Earlier this week, the Disney Interactive team teased us with an image of Merida, stating “Bring on the Brave.” We already knew the character would be in the upcoming Disney Infinity 2.0, as she was spotted for a moment in last month’s trailer for the game, along with Maleficent and Stitch. On Wednesday evening, the developers held a sneak preview for D23 members in San Francisco of Merida and Maleficent joining the game – we have images that were shown and the brand new trailer after the break!
The work of Katia Grifols is full of life. Her colorful character designs and conceptual pieces are visually dynamic and full of personality – just like the artist herself. From visual development art to character designs and comics, there’s lots to see and love on her various social media channels. We were excited when she agreed to contribute a piece to PixArt. Check out her wonderful tribute to Merida from Brave. Read on for more about Katia in her own words and find out why she picked this fiery heroine as the subject of her painting!
In the first iteration of Disney Infinity, there were quite a number of Pixar characters available for gamers to choose from, including from films such as The Incredibles, Monsters University, and Cars. When Disney Infinity 2.0 was said to feature Marvel super heroes, there was a question as to whether Disney and Pixar characters would appear. If you paid close attention to the teaser for the new game, you may have spotted Merida along with a few other Disney characters, albeit briefly. Now we have confirmation that Merida will, indeed, appear!
Annie Leibovitz is a famed photographer who has left indelible impressions with her images, from those of actors and singers to even the Queen of the United Kingdom. In 2007, Disney hired her to photograph celebrities made to appear as some of the iconic characters from the studio’s films. Out of that partnership, we have seen some gorgeous results, from Rachel Weisz as Snow White, to Penelope Cruz and Jeff Bridges as Belle and the Beast. Today, a new photo was revealed, and it is the first time a Pixar character has been featured. See actress Jessica Chastain transformed into Merida from Brave after the break!
Pixar may have a problem with a lack of female representation among its directors, but that’s not the case with many of its female characters. The concern over the disparity of active female characters in mainstream filmmaking has grown (rightly) louder over the last couple of years; though this has been a problem in big-budget films for a very long time, it’s become truly galling because it shows a perceived lack of progressivism in a culture that is often painted as being potentially too progressive. No doubt, there is a disturbing inequality in the number of male versus female directors, writers, and producers in Hollywood. Pixar may not be perfect, but to presume, as some have, that it is similarly failing in representing strong female characters in its films is wildly inaccurate.

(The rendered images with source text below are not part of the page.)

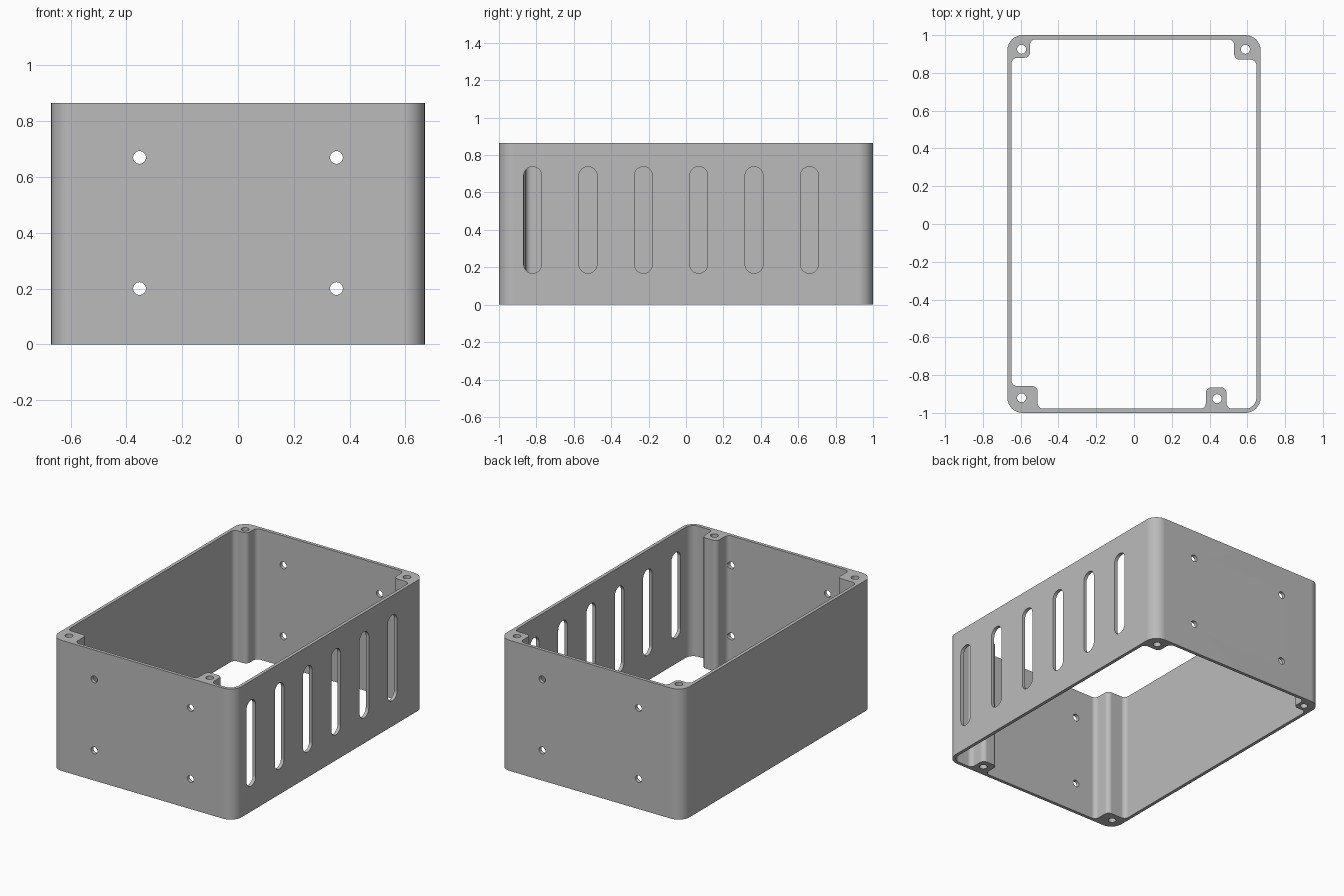
import bpy
import bmesh
from math import pi, sin, cos, tan, radians
from mathutils import Vector, Matrix

cube = bpy.data.objects.get("Cube")
if cube:
    bpy.data.objects.remove(cube, do_unlink=True)

W, D, H = 0.67, 1.0, 0.865      # half width, half depth, height
IX, IY = 0.648, 0.978           # inner wall faces
R = 0.03                        # fillet on the screw posts

grey = bpy.data.materials.new("plain grey")
grey.use_nodes = True
colour = (0.5, 0.5, 0.5, 1)
grey.diffuse_color = colour
grey.node_tree.nodes["Principled BSDF"].inputs["Base Color"].default_value = colour


def rounded(corners, steps=8):
    """Outline from (x, y, radius) corners, each turned into an arc."""
    pts = []
    n = len(corners)
    for i, (x, y, r) in enumerate(corners):
        p = Vector((x, y))
        a = (Vector(corners[i - 1][:2]) - p).normalized()
        b = (Vector(corners[(i + 1) % n][:2]) - p).normalized()
        centre = p + (a + b) * r          # all corners are square
        for k in range(steps + 1):
            t = k / steps * pi / 2
            pts.append(centre - b * r * cos(t) - a * r * sin(t))
    return pts


def circle(x, y, r, n=24):
    return [Vector((x + r * cos(2 * pi * k / n), y + r * sin(2 * pi * k / n)))
            for k in range(n)]


def prism(bm, outline, low, high, matrix=Matrix()):
    """Extrude an outline between two heights, then place it."""
    bottom = [bm.verts.new(matrix @ Vector((p.x, p.y, low))) for p in outline]
    top = [bm.verts.new(matrix @ Vector((p.x, p.y, high))) for p in outline]
    faces = [bm.faces.new(bottom), bm.faces.new(top)]
    for i in range(len(outline)):
        faces.append(bm.faces.new((bottom[i - 1], bottom[i], top[i], top[i - 1])))
    bmesh.ops.recalc_face_normals(bm, faces=faces)


def make(name, bm):
    mesh = bpy.data.meshes.new(name)
    bm.to_mesh(mesh)
    bm.free()
    mesh.materials.append(grey)
    obj = bpy.data.objects.new(name, mesh)
    bpy.context.collection.objects.link(obj)
    return obj


# Outer block with rounded upright edges
bm = bmesh.new()
prism(bm, rounded([(-W, -D, 0.08), (W, -D, 0.08), (W, D, 0.08), (-W, D, 0.08)]), 0, H)
box = make("enclosure_body", bm)

# Cavity outline: steps around three corner posts and one post on the front wall
cavity = [
    (-0.51, -IY, R), (0.38, -IY, R), (0.38, -0.865, R), (0.49, -0.865, R),
    (0.49, -IY, R), (IX, -IY, 0.058), (IX, 0.87, R), (0.53, 0.87, R),
    (0.53, IY, R), (-0.55, IY, R), (-0.55, 0.88, R), (-IX, 0.88, R),
    (-IX, -0.858, R), (-0.51, -0.858, R),
]
bm = bmesh.new()
prism(bm, rounded(cavity), -0.1, H + 0.1)
cutters = [make("cavity_cutter", bm)]

# Upright screw holes, wall mounting holes and vent slots
bm = bmesh.new()
for x, y in [(-0.595, 0.925), (0.59, 0.925), (-0.595, -0.92), (0.44, -0.925)]:
    prism(bm, circle(x, y, 0.024), -0.1, H + 0.1)
cutters.append(make("screw_hole_cutter", bm))

bm = bmesh.new()
along_y = Matrix.Rotation(radians(90), 4, 'X')        # (x, y, z) -> (x, -z, y)
for x in (-0.353, 0.353):
    for z in (0.2, 0.67):
        prism(bm, circle(x, z, 0.023), -1.1, 1.1, along_y)
cutters.append(make("wall_hole_cutter", bm))

bm = bmesh.new()
along_x = Matrix(((0, 0, 1, 0), (1, 0, 0, 0), (0, 1, 0, 0), (0, 0, 0, 1)))
for i in range(6):
    y = -0.82 + 0.296 * i
    s = 0.048
    slot = [(y - s, 0.168, s - 1e-4), (y + s, 0.168, s - 1e-4),
            (y + s, 0.738, s - 1e-4), (y - s, 0.738, s - 1e-4)]
    prism(bm, rounded(slot), 0.6, 0.75, along_x)
cutters.append(make("vent_slot_cutter", bm))

# Cut everything, then drop the cutters
bpy.ops.object.select_all(action='DESELECT')
bpy.context.view_layer.objects.active = box
box.select_set(True)
for cutter in cutters:
    cutter.hide_render = True
    mod = box.modifiers.new(cutter.name, 'BOOLEAN')
    mod.operation = 'DIFFERENCE'
    mod.solver = 'EXACT'
    mod.object = cutter
    bpy.ops.object.modifier_apply(modifier=mod.name)
    bpy.data.objects.remove(cutter, do_unlink=True)

# Smooth fillets, crisp edges and flat-looking walls
bpy.ops.object.shade_smooth_by_angle(angle=radians(30))
weighted = box.modifiers.new("weighted_normals", 'WEIGHTED_NORMAL')
weighted.keep_sharp = True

Everything in pop culture that we embrace goes through cycles. Something is introduced to the masses, who fall in love with it, and then, after a requisite amount of time, a backlash arises. This is different from a piece of art, whether it’s a film, TV show, or book, being analyzed and criticized from a subjective point of view. Instead, that which is initially beloved begins to wear thin on some members of its audiences even if they are the ones who changed, not the art itself. (Take, for instance, the current season of AMC’s Mad Men, which has received countless plaudits in the past but is now receiving more unfriendly reactions because it’s inherently the same show, unchanging in its sixth year.) Backlash can be vexing, but it is not uncommon. And so it makes sense that the last couple of years, for Pixar, have been full of such a negative turn.